Then, I found that from time to time, the labels on the chart changed. It first came on the scene during World War I, and was used by the US Military in World War II. Some time in the new century, Stoicism was replaced by Autarchism. The problem was that I had never heard of Autarchism. When I looked it up on Wikipedia I read about Robert LeFevre. Who was this man? This in turn led me to Carl Watner’s biography of LeFevre, TRUTH IS NOT A HALFWAY PLACE, which I finished reading in 2019-2020.
The four letters on the chart stand for the different configurations of basic personality types (there are 16). Each letter corresponds to a “function” of the human personality: Introversion / Extroversion; Intuition / Sensing; Thinking / Feeling and Judging / Perceiving.
There is also a way to classify them into groups of four based on the role to which privilege is granted (this differs for MBTI and Keirsey, as each has a different classification criteria).
In my own case, I came closest to the INTJ: Introversion; Intuition; Thinking; and Judging. As you can also see, I have medium degree of fluency in English, but it is not my native tongue. I have a professional doctorate in Law and Social Sciences (equivalent of a J/D in North America) and a bachelor degree in Philosophy. I am also working on an extended Master’s degree in Contemporary Philosophy about LeFevre, tentatively titled “The Autarchism of Robert LeFevre: Between the dirty reality and the ‘neat’ utopia.”

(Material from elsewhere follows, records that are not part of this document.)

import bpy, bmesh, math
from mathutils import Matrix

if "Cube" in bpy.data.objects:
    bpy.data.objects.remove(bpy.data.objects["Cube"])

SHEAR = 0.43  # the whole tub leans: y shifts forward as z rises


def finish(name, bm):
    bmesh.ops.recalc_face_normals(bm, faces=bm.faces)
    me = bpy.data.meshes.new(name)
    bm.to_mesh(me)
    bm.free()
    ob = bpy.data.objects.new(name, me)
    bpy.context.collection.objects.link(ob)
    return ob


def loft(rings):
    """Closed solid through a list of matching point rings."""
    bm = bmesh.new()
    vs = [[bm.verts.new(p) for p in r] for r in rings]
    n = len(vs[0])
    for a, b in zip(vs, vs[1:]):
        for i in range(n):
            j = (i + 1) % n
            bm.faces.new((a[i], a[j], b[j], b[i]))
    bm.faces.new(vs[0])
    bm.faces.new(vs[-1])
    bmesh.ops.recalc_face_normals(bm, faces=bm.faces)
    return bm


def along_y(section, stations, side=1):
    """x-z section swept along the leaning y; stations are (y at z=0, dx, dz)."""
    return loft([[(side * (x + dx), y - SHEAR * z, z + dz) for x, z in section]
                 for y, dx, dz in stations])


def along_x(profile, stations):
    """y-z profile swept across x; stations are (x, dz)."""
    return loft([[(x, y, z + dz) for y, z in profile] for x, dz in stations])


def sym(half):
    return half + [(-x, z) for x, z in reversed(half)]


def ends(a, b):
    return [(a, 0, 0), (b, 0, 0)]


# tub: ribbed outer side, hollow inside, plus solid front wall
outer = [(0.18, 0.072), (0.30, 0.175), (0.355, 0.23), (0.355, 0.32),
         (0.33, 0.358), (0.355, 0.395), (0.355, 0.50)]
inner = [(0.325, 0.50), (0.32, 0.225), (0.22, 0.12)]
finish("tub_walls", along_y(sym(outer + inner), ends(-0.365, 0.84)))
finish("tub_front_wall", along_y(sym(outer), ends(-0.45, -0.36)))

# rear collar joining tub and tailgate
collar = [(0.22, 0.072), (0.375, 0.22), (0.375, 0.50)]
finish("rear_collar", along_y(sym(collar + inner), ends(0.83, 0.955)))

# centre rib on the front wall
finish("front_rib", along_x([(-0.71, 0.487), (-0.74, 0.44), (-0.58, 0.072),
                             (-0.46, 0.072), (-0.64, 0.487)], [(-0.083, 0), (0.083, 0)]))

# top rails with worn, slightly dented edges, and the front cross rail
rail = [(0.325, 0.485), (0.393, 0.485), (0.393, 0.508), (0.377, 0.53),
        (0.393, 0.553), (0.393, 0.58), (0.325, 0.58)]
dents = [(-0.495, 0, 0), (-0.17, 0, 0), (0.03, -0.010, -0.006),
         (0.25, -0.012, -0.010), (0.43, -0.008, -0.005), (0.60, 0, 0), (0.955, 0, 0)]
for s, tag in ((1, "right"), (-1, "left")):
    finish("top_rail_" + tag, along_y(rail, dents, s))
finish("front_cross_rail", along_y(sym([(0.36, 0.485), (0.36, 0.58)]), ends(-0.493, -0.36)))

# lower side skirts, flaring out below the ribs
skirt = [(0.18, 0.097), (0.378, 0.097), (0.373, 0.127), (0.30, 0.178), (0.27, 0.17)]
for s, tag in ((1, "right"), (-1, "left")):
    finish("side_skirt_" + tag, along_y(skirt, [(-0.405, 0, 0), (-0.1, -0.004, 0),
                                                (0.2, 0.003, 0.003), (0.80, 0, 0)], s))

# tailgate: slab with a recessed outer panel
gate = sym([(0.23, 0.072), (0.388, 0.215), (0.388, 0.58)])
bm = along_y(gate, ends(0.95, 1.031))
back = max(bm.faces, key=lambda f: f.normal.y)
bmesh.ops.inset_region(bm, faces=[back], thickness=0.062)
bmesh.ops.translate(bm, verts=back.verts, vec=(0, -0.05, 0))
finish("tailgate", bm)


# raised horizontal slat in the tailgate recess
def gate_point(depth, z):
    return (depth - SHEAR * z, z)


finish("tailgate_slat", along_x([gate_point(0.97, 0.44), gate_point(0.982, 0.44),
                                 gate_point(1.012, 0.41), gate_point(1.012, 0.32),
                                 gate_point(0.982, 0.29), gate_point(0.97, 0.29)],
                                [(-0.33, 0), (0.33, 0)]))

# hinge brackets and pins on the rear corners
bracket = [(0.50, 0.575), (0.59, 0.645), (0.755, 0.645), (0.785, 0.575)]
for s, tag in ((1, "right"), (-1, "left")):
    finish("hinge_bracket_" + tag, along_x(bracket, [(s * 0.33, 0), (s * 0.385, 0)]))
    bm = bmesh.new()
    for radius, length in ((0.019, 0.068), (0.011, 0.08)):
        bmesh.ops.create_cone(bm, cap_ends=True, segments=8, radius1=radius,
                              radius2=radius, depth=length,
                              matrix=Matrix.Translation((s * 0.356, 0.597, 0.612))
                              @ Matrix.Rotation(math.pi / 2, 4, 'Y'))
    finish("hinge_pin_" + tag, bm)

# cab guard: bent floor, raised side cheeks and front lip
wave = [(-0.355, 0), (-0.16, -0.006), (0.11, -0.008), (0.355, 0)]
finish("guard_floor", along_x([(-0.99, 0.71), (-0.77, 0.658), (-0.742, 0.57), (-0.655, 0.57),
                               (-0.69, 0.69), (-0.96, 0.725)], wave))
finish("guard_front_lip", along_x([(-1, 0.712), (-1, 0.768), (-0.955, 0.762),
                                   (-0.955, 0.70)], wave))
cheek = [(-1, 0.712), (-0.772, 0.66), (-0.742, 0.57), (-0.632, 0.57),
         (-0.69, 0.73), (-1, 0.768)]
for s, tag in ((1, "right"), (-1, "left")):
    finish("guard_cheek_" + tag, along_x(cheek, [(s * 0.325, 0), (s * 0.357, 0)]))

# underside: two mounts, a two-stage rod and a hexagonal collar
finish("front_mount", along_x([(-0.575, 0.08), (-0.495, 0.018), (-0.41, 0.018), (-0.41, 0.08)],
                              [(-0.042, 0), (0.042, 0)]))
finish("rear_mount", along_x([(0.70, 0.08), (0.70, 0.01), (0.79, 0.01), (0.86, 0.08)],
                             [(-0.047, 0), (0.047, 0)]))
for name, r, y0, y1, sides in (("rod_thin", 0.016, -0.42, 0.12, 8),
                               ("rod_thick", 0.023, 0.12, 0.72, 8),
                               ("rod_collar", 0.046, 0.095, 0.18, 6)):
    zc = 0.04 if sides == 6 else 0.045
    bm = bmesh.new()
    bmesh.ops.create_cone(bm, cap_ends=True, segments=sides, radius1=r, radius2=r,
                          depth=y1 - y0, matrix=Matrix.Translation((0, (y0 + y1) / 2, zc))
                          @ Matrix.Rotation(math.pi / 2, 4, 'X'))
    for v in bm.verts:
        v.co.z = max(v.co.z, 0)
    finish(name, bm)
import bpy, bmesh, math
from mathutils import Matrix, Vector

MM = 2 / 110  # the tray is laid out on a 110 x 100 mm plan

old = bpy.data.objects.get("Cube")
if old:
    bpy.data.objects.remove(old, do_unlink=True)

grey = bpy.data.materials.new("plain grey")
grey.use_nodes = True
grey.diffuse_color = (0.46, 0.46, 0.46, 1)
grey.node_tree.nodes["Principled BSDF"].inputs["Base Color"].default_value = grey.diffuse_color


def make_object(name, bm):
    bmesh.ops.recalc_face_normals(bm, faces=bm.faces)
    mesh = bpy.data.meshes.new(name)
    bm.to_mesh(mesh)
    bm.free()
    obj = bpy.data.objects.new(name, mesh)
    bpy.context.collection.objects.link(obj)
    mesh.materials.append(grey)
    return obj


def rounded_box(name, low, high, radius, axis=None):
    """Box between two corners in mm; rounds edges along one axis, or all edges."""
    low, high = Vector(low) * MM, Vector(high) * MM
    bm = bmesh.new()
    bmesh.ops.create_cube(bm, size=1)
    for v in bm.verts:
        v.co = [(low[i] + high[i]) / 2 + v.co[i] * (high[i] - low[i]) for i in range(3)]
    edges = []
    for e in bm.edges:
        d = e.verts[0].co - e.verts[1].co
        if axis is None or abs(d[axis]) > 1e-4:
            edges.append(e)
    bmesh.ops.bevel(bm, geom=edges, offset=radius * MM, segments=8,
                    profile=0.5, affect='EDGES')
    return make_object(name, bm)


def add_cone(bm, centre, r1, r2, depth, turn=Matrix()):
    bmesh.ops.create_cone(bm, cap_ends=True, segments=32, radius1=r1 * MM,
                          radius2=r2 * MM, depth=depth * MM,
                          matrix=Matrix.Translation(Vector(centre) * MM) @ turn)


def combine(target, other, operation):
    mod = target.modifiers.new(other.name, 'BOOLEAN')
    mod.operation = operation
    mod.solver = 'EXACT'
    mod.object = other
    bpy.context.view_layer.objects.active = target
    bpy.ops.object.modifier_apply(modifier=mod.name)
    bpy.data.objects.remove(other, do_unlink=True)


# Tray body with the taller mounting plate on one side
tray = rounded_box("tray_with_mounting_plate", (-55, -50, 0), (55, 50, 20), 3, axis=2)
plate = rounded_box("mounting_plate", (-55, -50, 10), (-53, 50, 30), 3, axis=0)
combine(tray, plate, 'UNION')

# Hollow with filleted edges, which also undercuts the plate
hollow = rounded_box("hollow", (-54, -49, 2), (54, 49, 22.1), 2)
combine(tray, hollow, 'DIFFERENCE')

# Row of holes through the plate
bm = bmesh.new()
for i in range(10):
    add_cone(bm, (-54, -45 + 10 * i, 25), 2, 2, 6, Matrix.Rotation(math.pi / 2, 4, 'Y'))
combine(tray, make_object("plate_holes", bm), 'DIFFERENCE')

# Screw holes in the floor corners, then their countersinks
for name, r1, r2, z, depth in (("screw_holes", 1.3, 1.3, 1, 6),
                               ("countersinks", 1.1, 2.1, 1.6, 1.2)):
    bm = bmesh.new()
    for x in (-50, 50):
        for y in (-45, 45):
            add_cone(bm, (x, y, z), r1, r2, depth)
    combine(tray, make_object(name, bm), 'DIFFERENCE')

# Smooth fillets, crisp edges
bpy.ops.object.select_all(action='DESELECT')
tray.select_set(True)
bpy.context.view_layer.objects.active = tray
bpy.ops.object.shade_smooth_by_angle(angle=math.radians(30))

Although ‘voluntaryism’ is not on the Briggs, Myers, Keirsey chart, I eventually found my way to the voluntaryist website. There was a link to it in the Autarchism article I had found in Wikipedia. I certainly did not expect to find in this philosophy something that was directly opposed to LeFevre’s thought, and it was hoped that I would also feel comfortable with the line of thought that voluntaryists advocated. Without difficulty I could commune with each and every one of the points in the Fundamentals of Voluntaryism, as well as in the Statement of Purpose.
It was at this point that I begin to wonder why I was not a voluntaryist, and – more interestingly still – why LeFevre could not be considered a voluntaryist. I am convinced, until evidence to the contrary is presented to me, that there is no reason to argue that LeFevre cannot also be considered a sort of voluntaryist (at least if what is required to be one is the peaceful acceptance of the Statement of Purpose). In the same way, this criterion could be applied to me, as long as I agree with what LeFevre thought (and that is why I am an autarchist) and at the same time I have no qualms about accepting the voluntaryist fundamentals. Ultimately, the only objection that could be minimally acceptable is in the semantic field. It is obvious that “autarchism” and “voluntaryism” are not synonymous. On the other hand, it is also true that LeFevre came to formulate the term “autarchism” based on a need that pushed him to distance himself from the violent anarchism of the early 1960s. Still, LeFevre never was really comfortable with the term “autarchism.” In his announcement in 1965, he said it was for “lack of a better name” and “until we have a better name” that he would call himself an autarchist. Perhaps the best argument is to claim that there is no contradiction between the two philosophies. I believe that autarchism is comprised within voluntaryism. It is in this sense, that I consider LeFevre’s Autarchism to be a form of Voluntaryism.